By Rene Girard
These interviews will serve the inquiring reader well as a relatively painless elucidation of Rene Girard’s thought.
About Girard, you need to know that he has two key notions, which are not at all hard to understand: mimetic desire and the scapegoat mechanism. The first involves the claim that desire arises through observing and imitating others: ‘There is no authentic desire and any desire is mediated by others’, is one of Girard’s formulations. Hence envy and jealousy, an urge to covet what our neighbour possesses. Desire can become escalatory, a contagion – I want what you have; you want what I have, etc. – and has the potential to be violent in nature. When violence (engendered by desire, what else?) threatens chaos and the breakdown of social order, as it inevitably will, people look around for a scapegoat, someone to blame. They kill the scapegoat and so feel cleansed of blame. Order is restored, at least temporarily. This is the scapegoat mechanism, Girard’s other key notion. And then, after a short while, the cycle begins all over again.
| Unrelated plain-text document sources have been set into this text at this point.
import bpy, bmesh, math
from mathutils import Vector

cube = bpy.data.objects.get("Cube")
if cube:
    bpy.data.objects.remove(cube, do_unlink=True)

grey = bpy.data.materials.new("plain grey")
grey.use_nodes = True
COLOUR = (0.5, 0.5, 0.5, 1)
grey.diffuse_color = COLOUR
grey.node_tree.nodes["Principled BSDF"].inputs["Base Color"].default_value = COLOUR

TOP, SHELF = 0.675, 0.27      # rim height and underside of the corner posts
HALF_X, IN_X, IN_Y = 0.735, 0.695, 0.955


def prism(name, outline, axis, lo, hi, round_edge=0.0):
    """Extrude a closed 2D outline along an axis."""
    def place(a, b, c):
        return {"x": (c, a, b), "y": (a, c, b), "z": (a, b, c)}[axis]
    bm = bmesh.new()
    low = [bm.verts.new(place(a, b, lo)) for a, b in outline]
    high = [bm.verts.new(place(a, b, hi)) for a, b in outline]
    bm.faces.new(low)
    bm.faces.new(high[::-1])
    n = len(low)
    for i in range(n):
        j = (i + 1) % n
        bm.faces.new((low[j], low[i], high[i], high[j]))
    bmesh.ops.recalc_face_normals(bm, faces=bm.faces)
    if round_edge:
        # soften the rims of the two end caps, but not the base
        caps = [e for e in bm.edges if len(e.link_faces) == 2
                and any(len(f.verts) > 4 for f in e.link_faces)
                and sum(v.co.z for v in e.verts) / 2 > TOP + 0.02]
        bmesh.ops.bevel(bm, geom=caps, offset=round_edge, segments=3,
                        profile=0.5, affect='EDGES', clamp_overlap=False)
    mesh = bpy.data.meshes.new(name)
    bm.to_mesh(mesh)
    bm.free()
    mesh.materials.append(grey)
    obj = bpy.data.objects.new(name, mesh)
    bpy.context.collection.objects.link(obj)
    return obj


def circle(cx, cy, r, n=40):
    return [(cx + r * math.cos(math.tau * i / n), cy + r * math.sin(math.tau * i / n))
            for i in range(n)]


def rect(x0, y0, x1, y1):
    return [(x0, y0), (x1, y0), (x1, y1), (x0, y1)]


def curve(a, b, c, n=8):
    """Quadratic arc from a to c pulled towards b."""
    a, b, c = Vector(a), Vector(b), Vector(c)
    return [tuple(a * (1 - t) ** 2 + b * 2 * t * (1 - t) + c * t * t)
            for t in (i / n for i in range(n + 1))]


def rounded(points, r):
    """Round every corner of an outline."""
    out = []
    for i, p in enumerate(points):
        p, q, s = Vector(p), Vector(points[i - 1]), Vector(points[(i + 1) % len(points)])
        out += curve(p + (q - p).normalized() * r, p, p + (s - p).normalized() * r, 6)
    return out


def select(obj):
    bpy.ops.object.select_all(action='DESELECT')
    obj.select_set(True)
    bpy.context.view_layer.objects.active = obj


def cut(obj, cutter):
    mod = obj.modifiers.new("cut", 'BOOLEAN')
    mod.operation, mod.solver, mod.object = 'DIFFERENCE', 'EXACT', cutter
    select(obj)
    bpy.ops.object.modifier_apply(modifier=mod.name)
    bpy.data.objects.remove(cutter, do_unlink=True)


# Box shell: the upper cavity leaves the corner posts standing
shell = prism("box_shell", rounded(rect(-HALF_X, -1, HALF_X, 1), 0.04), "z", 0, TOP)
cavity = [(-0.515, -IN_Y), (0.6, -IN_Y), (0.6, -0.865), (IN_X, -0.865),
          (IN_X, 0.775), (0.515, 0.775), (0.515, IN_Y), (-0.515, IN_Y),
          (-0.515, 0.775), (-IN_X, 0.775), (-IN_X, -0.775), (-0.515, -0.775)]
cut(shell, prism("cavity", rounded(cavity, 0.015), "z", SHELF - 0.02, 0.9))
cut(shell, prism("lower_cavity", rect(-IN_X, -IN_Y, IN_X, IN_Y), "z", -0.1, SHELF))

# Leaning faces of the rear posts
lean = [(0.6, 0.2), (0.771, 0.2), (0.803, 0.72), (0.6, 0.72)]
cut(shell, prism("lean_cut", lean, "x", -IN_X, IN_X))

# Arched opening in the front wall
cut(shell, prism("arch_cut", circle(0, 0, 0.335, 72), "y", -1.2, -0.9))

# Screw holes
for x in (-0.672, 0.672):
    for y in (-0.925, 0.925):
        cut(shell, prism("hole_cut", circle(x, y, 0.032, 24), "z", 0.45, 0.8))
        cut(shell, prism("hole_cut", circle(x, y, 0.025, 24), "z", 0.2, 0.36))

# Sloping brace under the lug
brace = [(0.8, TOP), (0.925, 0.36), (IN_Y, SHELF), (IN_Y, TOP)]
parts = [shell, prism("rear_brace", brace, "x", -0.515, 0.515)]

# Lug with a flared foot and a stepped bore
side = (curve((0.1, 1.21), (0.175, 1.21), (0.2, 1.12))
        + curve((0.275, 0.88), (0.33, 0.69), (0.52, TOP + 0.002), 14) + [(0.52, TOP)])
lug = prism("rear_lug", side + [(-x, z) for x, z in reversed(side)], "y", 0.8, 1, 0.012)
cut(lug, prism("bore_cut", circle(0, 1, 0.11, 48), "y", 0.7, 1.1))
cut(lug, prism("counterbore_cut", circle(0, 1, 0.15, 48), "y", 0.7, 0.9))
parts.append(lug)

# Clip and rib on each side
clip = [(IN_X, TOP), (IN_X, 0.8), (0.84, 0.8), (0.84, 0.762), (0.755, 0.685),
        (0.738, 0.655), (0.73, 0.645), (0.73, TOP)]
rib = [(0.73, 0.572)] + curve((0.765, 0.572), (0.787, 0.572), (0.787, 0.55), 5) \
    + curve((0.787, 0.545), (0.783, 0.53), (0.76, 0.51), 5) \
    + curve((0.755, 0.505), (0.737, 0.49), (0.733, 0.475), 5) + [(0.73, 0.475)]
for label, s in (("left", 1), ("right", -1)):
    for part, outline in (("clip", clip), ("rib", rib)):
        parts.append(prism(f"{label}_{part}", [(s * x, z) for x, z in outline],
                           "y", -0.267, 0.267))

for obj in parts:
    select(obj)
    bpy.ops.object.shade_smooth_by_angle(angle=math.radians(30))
All cultures, whether primitive or modern, can be described and explained in important respects using these two notions, according to Girard, and one can find instances in art and literature (perhaps Shakespeare’s Julius Caesar above all) and, of course, religion. What is most interesting about Rene Girard’s life – and this in part explains the title of the book – is that his theories led him to convert to Catholicism. As he writes, ‘It was my work that oriented me towards Christianity and convinced me of its truth.’ Christ is, as it were, the ultimate scapegoat (the Lamb of God) but He is innocent. With Him the cycle of violence can (in theory at least) be bought to an end: ‘The Cross has destroyed once and for all the cathartic power of the scapegoat mechanism.’
To this, one might respond that many Christians, not least Luther, have been all too willing to scapegoat the Jews… but that is an argument for another day.
Through a series of interviews organised into seven chapters, Pierpaolo Antonello and Joao Cezar de Castro Rocha have done a good job of teasing out the basic tenets and the applications and implications of Girard work. The publisher’s description of Evolution and Conversion: Dialogues on the Origins of Culture can be read here.